Researchers in the US have genetically engineered a way of shortcutting photosynthesis to increase the size of tobacco plants by up to 40%.
They say the development could be applied to increase the yield of other important crops, as a way of boosting food productivity for a growing population in the face of climate change. The research was published today in the journal Science.
Estimates suggest that, compared with 2005, worldwide demands on the agricultural system will increase by 60 to 120% by the middle of the century.
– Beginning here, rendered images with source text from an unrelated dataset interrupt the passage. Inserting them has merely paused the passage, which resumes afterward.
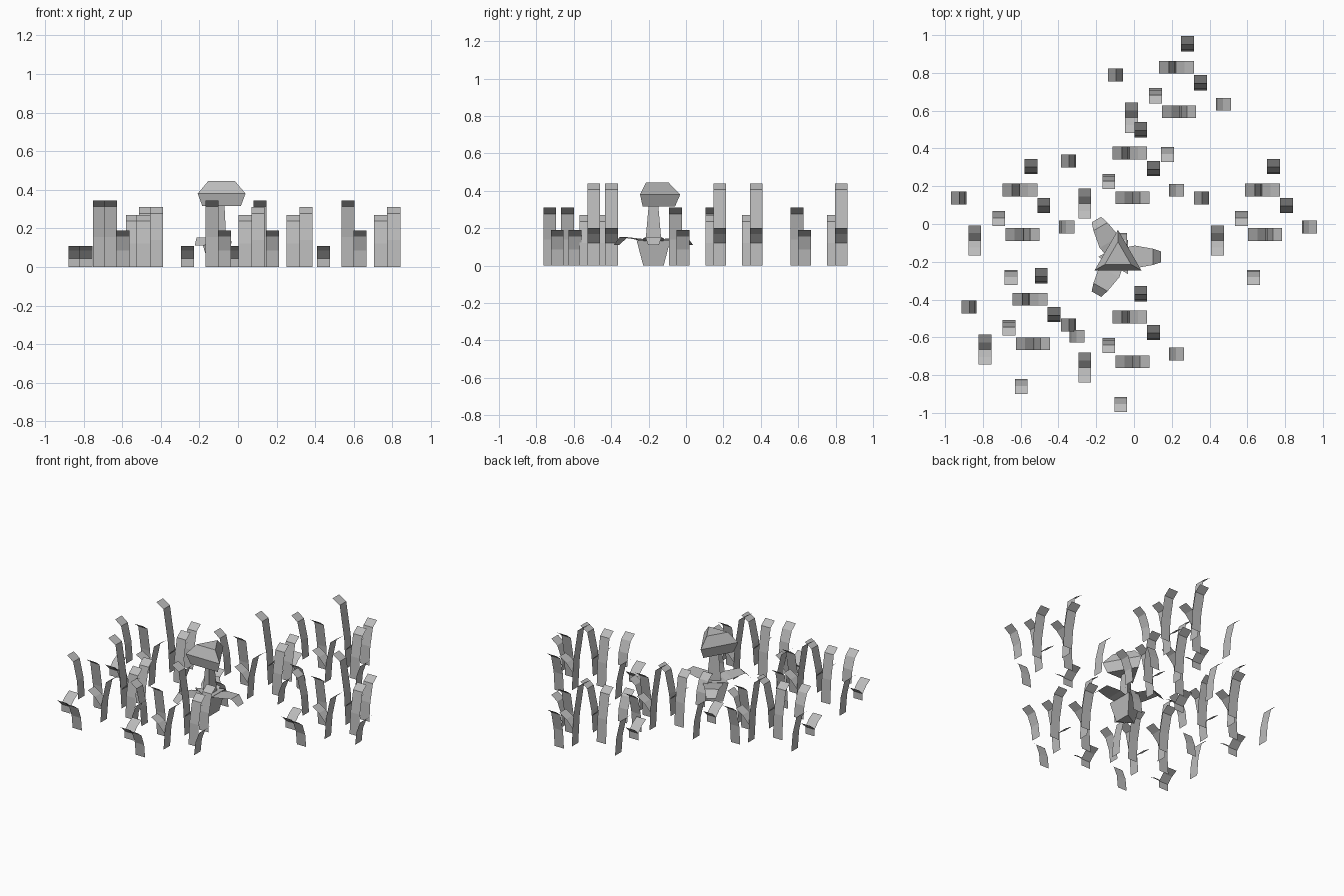
import bpy
import bmesh
from math import sin, cos, pi
from mathutils import Vector, Matrix

cube = bpy.data.objects.get("Cube")
if cube:
    bpy.data.objects.remove(cube)

grey = bpy.data.materials.new("plain grey")
grey.use_nodes = True
grey.diffuse_color = (0.5, 0.5, 0.5, 1)
grey.node_tree.nodes["Principled BSDF"].inputs["Base Color"].default_value = (0.5, 0.5, 0.5, 1)


def finish(bm, name):
    mesh = bpy.data.meshes.new(name)
    bm.to_mesh(mesh)
    bm.free()
    mesh.materials.append(grey)
    obj = bpy.data.objects.new(name, mesh)
    bpy.context.collection.objects.link(obj)
    return obj


def ribbon(bm, profile, base, angle):
    """Flat strip through (outward, height, half width) points, facing an angle."""
    turn = Matrix.Rotation(angle, 3, 'Z')
    rows = [[bm.verts.new(turn @ Vector((out, side * half, z)) + Vector(base))
             for side in (-1, 1)] for out, z, half in profile]
    for a, b in zip(rows, rows[1:]):
        bm.faces.new((a[0], a[1], b[1], b[0]))


def lathe(name, rings, start, centre):
    """Three-sided solid from (radius, height) rings."""
    bm = bmesh.new()
    loops = []
    for r, z in rings:
        angles = [start + 2 * pi * i / 3 for i in range(3)]
        loops.append([bm.verts.new((centre[0] + r * cos(a), centre[1] + r * sin(a), z))
                      for a in angles])
    for low, high in zip(loops, loops[1:]):
        for i in range(3):
            j = (i + 1) % 3
            bm.faces.new((low[i], low[j], high[j], high[i]))
    bm.faces.new(loops[0][::-1])
    bm.faces.new(loops[-1])
    return finish(bm, name)


HALF = 0.034
EAST, NORTH, WEST, SOUTH = 0, pi / 2, pi, -pi / 2


def blade(bm, x, y, angle, height, reach=0.08):
    # upright blade whose tip folds over
    ribbon(bm, [(0, 0, HALF), (0.12 * reach, 0.45 * height, HALF),
                (0.46 * reach, height - 0.033, HALF), (reach, height, HALF)],
           (x, y, 0), angle)


def shoot(bm, x, y, angle, split, height, reach=0.08):
    # side leaf that leaves a stem part way up
    ribbon(bm, [(0, split, HALF),
                (0.48 * reach, split + 0.62 * (height - split), HALF),
                (reach, height, HALF)], (x, y, 0), angle)


# One grass clump, shared by every copy
bm = bmesh.new()
for x, y, angle, height in (
        (0.035, -0.08, NORTH, 0.27), (0.103, -0.286, NORTH, 0.31),
        (-0.135, -0.275, SOUTH, 0.345), (-0.071, -0.587, SOUTH, 0.19),
        (-0.307, -0.206, WEST, 0.27), (0.185, -0.36, EAST, 0.19)):
    blade(bm, x, y, angle, height)

# Forked blades
blade(bm, -0.021, -0.164, WEST, 0.44, 0.095)
shoot(bm, -0.026, -0.164, EAST, 0.12, 0.20, 0.095)
blade(bm, -0.01, -0.40, EAST, 0.31, 0.09)
shoot(bm, -0.005, -0.40, WEST, 0.11, 0.19, 0.095)
ribbon(bm, [(0, 0, HALF), (0, 0.045, HALF)], (-0.262, -0.431, 0), SOUTH)
shoot(bm, -0.262, -0.431, SOUTH, 0.045, 0.108)
shoot(bm, -0.262, -0.431, NORTH, 0.045, 0.105)

first = finish(bm, "grass_clump")
spots = ((-0.581, 0.344), (0.704, 0.344), (0.249, 0.994),
         (0.001, 0.539), (-0.526, -0.234), (0.001, -0.329))
for i, (x, y) in enumerate(spots):
    clump = first
    if i:
        clump = bpy.data.objects.new("grass_clump", first.data)
        bpy.context.collection.objects.link(clump)
    clump.location = (x, y, 0)

# Mushroom: three-sided cap, tapered stem, flared base
centre = (-0.085, -0.174)
lathe("mushroom_cap", [(0.115, 0.315), (0.143, 0.38), (0.08, 0.445)], pi / 2, centre)
lathe("mushroom_stem", [(0.05, 0.11), (0.046, 0.16), (0.03, 0.32)], pi / 3, centre)
lathe("mushroom_base", [(0.063, 0), (0.104, 0.135)], pi / 3, centre)

# Three drooping leaves around the base
bm = bmesh.new()
for i in range(3):
    ribbon(bm, [(0.04, 0.13, 0.05), (0.09, 0.142, 0.06), (0.185, 0.152, 0.043),
                (0.228, 0.11, 0.029)], (*centre, 0), 2 * pi * i / 3)
finish(bm, "mushroom_leaves")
However, crop yields are currently only increasing by less than 2% per year, suggesting there will be a significant shortfall in meeting this demand.
Although the use of pesticides, fertilisers and mechanization have improved yields over recent decades, these approaches are limited in terms of their potential for future growth.
Now, researchers are looking at ways to manipulate the process of photosynthesis as a way of boosting yields.
In photosynthesis, the chemical steps involved in converting carbon dioxide and water into sugar produce toxins that limit a crop’s potential to grow.
The plant recycles these chemicals in a process called photorespiration, but this uses up valuable energy that could otherwise have been used to boost the plant’s growth.
Now, Dr. Paul South from the US Agricultural Research Service and colleagues have found a way around this problem by engineering a way to shortcut this energy-expensive process.
One important holdback is that the photosynthesis glitch becomes more prevalent under the conditions of higher temperature and drought.
Co-author Amanda Cavanagh says: "Our goal is to build better plants that can take the heat today and in the future, to help equip farmers with the technology they need to feed the world.”
The scientists used tobacco plants for their experiment because they are quick and easy to modify, but they hope the approach could be used to significantly boost the yield of other important crops such as wheat, rice, soybean, potato and tomato.
However, the team acknowledges that the controversy surrounding genetic engineering will mean a lengthy review process will be needed to show that crops grown using this technology will be accepted by farmers and consumers.